* **TASK REQUIREMENTS**: Your reply must be one number: the count of lines in the data below that contain "return".
[INPUT MATERIAL — start]
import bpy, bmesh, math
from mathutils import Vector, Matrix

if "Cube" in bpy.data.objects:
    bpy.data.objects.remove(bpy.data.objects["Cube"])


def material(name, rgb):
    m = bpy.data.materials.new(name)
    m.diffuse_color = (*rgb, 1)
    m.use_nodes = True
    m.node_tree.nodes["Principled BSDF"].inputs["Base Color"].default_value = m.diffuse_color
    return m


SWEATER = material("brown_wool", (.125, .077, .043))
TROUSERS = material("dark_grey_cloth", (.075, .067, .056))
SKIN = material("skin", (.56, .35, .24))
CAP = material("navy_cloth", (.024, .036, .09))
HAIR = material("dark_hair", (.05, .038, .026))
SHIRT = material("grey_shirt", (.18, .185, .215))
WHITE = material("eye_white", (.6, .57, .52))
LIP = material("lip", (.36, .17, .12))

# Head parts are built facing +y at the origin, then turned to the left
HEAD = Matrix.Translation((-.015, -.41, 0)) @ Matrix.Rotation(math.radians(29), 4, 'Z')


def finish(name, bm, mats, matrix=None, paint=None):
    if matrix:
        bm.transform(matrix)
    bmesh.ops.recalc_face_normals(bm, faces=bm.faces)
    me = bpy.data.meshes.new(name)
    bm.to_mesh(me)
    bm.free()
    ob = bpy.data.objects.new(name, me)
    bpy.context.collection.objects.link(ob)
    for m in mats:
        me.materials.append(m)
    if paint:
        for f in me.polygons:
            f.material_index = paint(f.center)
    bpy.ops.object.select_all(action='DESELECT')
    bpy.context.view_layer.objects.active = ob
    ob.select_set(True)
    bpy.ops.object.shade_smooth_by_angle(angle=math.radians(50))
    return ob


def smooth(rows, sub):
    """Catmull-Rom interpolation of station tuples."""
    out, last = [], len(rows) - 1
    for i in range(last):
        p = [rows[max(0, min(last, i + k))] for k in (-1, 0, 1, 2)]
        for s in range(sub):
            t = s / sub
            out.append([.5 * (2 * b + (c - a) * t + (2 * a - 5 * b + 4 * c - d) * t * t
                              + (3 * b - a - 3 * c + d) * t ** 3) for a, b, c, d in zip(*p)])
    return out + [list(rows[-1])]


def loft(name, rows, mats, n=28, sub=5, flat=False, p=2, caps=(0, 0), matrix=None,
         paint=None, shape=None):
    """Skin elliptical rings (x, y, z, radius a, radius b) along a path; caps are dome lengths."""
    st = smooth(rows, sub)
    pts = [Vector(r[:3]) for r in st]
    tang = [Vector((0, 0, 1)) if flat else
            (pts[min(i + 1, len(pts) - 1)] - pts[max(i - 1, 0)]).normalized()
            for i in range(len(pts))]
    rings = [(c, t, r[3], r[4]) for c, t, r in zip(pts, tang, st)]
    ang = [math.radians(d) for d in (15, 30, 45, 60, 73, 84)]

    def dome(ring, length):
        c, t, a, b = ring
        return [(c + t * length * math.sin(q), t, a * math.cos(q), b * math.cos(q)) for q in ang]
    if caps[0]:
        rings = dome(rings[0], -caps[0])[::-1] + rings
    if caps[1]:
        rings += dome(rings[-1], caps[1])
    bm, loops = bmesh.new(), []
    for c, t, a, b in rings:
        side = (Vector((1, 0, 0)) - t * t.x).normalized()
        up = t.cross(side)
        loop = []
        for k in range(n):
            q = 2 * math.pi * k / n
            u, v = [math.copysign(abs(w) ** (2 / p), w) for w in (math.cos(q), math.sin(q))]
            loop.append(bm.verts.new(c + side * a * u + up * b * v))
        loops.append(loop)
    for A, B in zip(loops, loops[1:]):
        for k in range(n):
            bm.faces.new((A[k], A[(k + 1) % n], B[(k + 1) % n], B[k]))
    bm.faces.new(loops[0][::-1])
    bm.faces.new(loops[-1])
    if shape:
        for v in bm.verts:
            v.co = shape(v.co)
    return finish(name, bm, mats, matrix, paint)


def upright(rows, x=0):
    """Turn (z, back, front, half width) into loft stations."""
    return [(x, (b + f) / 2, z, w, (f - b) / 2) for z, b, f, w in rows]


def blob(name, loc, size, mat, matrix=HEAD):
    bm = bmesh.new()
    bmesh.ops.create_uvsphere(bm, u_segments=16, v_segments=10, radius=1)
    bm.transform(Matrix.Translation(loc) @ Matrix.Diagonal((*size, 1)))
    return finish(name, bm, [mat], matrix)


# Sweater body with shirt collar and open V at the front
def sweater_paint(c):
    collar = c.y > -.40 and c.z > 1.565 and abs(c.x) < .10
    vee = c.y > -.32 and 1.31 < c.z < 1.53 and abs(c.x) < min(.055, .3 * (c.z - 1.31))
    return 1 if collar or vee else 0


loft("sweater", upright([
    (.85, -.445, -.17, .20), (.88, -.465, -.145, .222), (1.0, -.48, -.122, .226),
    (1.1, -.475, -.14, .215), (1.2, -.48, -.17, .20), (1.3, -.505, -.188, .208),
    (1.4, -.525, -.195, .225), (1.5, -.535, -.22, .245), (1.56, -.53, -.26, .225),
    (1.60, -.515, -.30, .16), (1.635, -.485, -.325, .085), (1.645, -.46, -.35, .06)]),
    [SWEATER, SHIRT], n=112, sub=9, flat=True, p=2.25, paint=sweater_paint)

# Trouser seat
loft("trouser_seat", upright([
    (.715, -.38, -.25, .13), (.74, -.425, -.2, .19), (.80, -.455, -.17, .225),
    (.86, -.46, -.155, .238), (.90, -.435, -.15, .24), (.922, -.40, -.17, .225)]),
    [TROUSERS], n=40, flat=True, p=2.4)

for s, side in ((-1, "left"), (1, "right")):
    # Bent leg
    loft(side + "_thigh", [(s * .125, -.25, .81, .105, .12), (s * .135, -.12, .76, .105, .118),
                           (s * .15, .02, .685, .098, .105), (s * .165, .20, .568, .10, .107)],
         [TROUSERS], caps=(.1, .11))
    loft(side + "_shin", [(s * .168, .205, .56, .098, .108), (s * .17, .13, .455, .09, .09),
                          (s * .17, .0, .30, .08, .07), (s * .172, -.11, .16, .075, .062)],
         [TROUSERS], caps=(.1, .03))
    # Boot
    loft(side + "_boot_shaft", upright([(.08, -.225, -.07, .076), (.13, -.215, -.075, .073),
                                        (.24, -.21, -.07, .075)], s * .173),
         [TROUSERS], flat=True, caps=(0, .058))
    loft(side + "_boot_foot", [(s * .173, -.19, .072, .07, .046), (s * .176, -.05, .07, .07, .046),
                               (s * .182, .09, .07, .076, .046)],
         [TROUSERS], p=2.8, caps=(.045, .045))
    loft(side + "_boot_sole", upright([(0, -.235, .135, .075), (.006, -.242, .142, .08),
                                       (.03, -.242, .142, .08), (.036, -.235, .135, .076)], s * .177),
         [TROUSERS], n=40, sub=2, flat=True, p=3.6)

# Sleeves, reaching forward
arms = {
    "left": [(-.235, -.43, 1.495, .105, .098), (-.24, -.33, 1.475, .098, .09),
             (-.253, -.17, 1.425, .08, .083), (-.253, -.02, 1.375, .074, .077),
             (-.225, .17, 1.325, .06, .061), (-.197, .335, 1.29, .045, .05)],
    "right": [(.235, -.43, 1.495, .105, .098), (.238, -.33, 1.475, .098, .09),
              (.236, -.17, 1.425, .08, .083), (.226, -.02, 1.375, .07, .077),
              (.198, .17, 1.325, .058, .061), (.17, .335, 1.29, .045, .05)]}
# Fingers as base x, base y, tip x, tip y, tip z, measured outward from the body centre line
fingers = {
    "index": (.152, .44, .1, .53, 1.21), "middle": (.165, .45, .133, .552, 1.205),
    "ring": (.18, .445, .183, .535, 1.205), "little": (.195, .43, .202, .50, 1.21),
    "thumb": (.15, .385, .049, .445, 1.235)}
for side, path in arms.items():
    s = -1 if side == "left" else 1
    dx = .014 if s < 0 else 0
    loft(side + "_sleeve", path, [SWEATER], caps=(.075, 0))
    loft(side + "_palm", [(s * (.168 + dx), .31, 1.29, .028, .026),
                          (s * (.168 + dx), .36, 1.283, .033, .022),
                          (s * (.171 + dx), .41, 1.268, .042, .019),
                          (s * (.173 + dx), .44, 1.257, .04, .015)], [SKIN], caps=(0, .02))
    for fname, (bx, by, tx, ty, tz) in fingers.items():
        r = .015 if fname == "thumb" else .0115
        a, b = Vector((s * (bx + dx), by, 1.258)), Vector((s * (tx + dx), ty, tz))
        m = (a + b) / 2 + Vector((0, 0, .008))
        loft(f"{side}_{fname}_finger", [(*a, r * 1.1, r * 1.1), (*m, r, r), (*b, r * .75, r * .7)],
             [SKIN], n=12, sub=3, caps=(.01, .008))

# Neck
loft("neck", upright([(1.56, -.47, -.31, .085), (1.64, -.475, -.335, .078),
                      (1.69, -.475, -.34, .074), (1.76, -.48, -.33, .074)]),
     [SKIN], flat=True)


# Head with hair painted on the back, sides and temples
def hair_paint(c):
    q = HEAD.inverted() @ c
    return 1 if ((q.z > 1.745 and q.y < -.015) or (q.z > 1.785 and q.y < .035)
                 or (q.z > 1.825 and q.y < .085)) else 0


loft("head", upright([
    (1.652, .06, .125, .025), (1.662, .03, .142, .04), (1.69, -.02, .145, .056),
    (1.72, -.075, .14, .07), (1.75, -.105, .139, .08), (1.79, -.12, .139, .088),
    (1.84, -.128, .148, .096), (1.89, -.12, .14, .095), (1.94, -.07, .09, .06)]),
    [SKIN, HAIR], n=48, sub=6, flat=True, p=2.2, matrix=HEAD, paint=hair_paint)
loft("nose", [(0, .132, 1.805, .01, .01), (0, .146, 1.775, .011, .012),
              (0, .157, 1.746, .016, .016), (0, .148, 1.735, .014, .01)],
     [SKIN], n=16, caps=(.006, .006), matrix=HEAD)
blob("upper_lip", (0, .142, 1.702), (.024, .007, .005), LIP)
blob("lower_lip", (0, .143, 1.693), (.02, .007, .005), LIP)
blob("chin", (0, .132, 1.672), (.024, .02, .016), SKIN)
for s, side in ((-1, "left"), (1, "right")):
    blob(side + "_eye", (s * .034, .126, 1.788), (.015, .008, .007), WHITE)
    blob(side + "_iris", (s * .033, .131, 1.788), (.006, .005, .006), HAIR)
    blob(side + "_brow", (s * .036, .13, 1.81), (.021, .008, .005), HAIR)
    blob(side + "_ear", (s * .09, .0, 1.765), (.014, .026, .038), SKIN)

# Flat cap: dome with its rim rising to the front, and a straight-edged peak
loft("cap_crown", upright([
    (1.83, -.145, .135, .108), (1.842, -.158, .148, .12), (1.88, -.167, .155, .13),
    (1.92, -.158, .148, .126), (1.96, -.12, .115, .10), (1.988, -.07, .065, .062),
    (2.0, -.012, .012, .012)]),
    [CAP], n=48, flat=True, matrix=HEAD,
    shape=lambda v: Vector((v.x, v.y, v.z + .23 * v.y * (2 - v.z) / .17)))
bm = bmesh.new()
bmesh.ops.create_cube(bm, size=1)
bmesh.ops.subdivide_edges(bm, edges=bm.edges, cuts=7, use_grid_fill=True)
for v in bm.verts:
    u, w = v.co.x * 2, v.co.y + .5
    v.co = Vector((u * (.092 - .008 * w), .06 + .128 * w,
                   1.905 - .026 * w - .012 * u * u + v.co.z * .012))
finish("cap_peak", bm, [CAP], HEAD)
[INPUT MATERIAL — finish]
* **TASK ANSWER**: 9